“It was people across Minneapolis saying, ‘What can we do? How can we be a part of this? How can we make people’s lives special?’”
Photographers. A cake donated by General Mills. Tables and chairs. Flowers. Other decorations. All would have to be arranged around the hunk of marble called the Father of Waters who was given prime real estate in the center of the six-story Minneapolis City Hall atrium. The weddings would be choreographed across the night with couples moving through on schedule, each offered color-coded tickets to allow up to 25 guests to watch from the balconies above.
Why start at midnight?
“Let’s do it right and let’s match this excitement,” Holmaas said. “People had been waiting for so long.”
Forty-six couples would get married in a seven-hour marathon session with the mayor using the powers vested in him by the office he would leave at the end of that year. Others were married by county district court judges and state Sen. Scott Dibble in nearby spaces including city council chambers.
The First Couple
Again, in “Pothole Confidential,” Rybak describes how he was looking for “a Jackie Robinson couple.” That meant that who broke the barrier was as important as the barrier-breaking itself. As Gov. Dayton was signing the bill on the State Capitol lawn on May 14, Rybak bumped into Cathy ten Broeke and Margaret Miles. Ten Broeke was the state director of the office to prevent and end homelessness, and Miles worked on similar issues for St. Stephen’s human services, now called Agate Housing and Services. They’d been together for 15 years and had a young son named Louie.
“When Cathy asked, almost offhandedly, whether I would marry them, I was deeply honored,” Rybak wrote. “I also immediately knew we had our Jackie Robinsons.”
Ten Broeke recalls being uncomfortable with that label.
“Jackie Robinson is in a place all by Jackie Robinson’s self,” she said. “I’ve alway found it a little hard. But I know what (Rybak) meant and how he felt, and of course we were really honored to be able to play that kind of role.”
“The way I took that is that it wasn’t about us. It was about so much more than us. It was about everybody who, up until that moment, hadn’t been able to have the state recognize their love legally and all the rights that come with that.
“To be a symbol of that was an incredible honor,” ten Broeke said. Shortly after their wedding was completed, Al Giraud and Jeff Isaacson became the second couple married by the mayor.
Miles and ten Broeke had been married in a ceremony not recognized legally in March, 2001 at the Catholic church where they had met working on homelessness issues, something they both still do. While the priest was not able to preside, he was there and supportive, ten Broeke said. So they will celebrate their 23rd anniversary of that event before they celebrate the 10th anniversary of their marriage by Rybak.
But it was the earlier ceremony that first connected them to Rybak. Shortly after, ten Broeke went to work for the city and was torn with how to answer the employment paperwork about her marital status.

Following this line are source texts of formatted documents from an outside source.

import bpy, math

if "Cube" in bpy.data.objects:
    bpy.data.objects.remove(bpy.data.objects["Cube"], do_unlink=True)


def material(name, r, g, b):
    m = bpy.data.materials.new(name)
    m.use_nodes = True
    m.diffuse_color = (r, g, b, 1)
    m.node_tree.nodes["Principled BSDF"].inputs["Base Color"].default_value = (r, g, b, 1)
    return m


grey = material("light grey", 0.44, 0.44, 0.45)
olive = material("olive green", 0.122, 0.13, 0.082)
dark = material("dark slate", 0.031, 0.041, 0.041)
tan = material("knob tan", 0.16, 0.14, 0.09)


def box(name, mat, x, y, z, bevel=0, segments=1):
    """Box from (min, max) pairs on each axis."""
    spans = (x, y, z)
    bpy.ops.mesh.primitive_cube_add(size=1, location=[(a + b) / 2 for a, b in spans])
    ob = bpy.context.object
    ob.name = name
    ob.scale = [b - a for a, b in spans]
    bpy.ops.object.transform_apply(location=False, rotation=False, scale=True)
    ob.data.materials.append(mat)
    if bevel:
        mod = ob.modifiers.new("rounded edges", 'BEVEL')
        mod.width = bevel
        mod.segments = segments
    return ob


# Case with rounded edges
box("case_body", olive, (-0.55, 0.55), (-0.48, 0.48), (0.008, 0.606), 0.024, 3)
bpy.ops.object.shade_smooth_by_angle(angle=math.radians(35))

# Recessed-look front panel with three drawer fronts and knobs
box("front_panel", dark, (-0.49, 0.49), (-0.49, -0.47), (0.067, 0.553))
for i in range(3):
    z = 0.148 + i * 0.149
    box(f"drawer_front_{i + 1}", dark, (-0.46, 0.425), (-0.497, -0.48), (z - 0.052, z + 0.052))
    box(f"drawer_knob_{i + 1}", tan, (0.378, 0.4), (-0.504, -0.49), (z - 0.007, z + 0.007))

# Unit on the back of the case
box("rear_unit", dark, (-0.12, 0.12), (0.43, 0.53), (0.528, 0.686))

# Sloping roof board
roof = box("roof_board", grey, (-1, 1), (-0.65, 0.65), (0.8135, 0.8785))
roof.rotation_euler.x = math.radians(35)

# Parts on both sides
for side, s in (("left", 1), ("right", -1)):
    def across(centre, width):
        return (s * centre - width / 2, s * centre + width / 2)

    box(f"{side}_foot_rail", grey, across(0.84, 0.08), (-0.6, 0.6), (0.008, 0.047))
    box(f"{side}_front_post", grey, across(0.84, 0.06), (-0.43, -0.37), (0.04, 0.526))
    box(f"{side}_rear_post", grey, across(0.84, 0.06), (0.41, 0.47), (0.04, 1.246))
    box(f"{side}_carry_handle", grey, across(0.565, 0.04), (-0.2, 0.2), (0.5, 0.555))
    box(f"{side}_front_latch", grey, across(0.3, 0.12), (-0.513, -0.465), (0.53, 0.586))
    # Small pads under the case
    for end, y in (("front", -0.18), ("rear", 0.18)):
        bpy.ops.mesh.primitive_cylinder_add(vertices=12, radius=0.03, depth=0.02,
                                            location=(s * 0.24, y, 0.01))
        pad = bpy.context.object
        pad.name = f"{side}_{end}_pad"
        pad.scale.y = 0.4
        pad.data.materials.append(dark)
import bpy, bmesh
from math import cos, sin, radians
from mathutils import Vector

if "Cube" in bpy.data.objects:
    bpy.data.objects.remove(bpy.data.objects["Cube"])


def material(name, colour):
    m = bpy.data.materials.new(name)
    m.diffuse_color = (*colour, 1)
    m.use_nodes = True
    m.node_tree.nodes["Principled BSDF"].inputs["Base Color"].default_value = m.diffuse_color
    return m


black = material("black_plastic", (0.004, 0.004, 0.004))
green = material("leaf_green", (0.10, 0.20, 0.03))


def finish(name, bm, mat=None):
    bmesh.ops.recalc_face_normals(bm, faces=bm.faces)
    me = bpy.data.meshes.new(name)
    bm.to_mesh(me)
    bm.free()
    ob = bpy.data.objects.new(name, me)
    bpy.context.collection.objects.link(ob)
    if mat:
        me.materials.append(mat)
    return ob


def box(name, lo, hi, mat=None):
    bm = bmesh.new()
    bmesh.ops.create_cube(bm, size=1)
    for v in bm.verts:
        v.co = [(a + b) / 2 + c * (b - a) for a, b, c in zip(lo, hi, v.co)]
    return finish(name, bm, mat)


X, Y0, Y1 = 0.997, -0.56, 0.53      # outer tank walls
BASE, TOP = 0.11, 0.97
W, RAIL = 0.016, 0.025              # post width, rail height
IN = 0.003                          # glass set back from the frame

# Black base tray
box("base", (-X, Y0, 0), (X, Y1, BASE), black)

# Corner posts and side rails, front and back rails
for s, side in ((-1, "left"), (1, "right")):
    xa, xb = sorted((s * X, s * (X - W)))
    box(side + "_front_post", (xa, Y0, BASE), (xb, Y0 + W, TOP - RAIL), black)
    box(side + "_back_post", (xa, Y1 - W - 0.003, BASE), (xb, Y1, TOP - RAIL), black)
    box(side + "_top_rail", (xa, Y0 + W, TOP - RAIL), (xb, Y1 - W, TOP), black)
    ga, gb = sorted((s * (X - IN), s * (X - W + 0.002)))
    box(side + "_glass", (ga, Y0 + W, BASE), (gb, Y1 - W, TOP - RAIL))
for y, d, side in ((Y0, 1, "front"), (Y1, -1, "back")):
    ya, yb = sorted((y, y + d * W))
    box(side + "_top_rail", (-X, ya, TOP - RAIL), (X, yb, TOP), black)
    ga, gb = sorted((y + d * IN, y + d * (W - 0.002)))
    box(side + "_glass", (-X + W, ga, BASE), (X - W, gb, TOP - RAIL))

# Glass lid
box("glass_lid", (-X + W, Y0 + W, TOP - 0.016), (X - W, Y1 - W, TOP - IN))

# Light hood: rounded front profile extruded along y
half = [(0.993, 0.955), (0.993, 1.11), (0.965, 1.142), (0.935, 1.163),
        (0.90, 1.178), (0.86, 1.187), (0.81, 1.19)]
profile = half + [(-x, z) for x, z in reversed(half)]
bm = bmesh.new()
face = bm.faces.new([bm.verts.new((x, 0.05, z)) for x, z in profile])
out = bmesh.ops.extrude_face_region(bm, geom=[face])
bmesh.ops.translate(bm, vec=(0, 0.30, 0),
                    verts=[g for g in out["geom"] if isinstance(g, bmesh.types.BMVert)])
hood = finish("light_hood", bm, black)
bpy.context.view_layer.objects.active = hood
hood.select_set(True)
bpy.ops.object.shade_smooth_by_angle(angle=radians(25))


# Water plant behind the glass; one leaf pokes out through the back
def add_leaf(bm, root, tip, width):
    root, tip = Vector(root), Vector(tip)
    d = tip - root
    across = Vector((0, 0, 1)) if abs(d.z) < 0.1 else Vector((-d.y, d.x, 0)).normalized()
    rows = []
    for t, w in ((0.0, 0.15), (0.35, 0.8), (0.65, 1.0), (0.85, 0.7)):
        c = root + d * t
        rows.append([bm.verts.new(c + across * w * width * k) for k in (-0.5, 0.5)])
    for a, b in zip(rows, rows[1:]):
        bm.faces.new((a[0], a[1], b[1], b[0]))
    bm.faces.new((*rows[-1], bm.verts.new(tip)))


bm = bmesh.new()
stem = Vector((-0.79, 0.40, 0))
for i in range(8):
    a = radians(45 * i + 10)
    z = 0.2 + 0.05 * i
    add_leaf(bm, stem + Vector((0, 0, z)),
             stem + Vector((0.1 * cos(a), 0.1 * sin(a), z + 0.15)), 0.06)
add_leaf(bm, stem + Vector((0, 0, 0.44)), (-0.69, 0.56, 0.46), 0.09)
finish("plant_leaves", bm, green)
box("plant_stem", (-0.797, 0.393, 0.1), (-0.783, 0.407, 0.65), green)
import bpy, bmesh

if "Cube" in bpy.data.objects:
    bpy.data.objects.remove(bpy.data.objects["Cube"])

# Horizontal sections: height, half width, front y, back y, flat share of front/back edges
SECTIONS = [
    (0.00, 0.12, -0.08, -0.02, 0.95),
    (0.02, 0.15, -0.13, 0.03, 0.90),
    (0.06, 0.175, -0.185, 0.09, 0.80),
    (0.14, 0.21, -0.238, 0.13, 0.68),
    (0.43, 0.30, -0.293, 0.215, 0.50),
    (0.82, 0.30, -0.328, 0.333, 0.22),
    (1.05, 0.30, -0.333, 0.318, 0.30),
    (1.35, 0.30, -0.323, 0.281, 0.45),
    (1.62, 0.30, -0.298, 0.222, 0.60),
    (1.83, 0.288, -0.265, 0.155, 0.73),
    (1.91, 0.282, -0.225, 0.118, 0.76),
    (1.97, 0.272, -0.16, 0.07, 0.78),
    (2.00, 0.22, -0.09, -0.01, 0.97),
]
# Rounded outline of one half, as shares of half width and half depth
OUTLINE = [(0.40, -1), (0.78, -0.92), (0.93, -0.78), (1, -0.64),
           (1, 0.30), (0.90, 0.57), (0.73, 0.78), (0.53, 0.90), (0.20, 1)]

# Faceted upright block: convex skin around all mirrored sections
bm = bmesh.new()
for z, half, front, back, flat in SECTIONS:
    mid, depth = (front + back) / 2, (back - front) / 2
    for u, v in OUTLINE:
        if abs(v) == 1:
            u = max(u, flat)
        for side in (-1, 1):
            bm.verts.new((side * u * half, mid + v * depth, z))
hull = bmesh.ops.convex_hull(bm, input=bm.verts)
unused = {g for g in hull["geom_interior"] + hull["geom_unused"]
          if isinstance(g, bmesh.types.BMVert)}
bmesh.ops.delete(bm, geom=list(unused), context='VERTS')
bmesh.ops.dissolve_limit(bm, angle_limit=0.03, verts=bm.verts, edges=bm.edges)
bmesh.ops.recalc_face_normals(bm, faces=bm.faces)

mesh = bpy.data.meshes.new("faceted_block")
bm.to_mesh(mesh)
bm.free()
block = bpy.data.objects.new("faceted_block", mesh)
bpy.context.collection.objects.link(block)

“I had to check the ‘single’ box on the sheet,” she recalled. “I had the hardest time checking that box, and I cried and told R.T. about it and he cried. I had just left a wedding where 200 people had celebrated my marriage to Margaret. It was the time of our life and it was so striking.”
That stuck in Rybak’s head and when she ran into him after the Dayton signing he told her she had to let him perform the second ceremony.
And then there is Louie, the 5-year-old son of Miles and ten Broeke who all-but stole the show during the wedding. He entered kindergarten shortly after that event and is a freshman in high school now.
“Having a son, that moment was so powerful … to know that he was going to grow up in a state where our family wasn’t questioned,” she said. “It was his wedding, too.”
This story relied on the extensive reporting on the marriage amendment fight former MinnPost reporter Beth Hawkins did 10 years ago.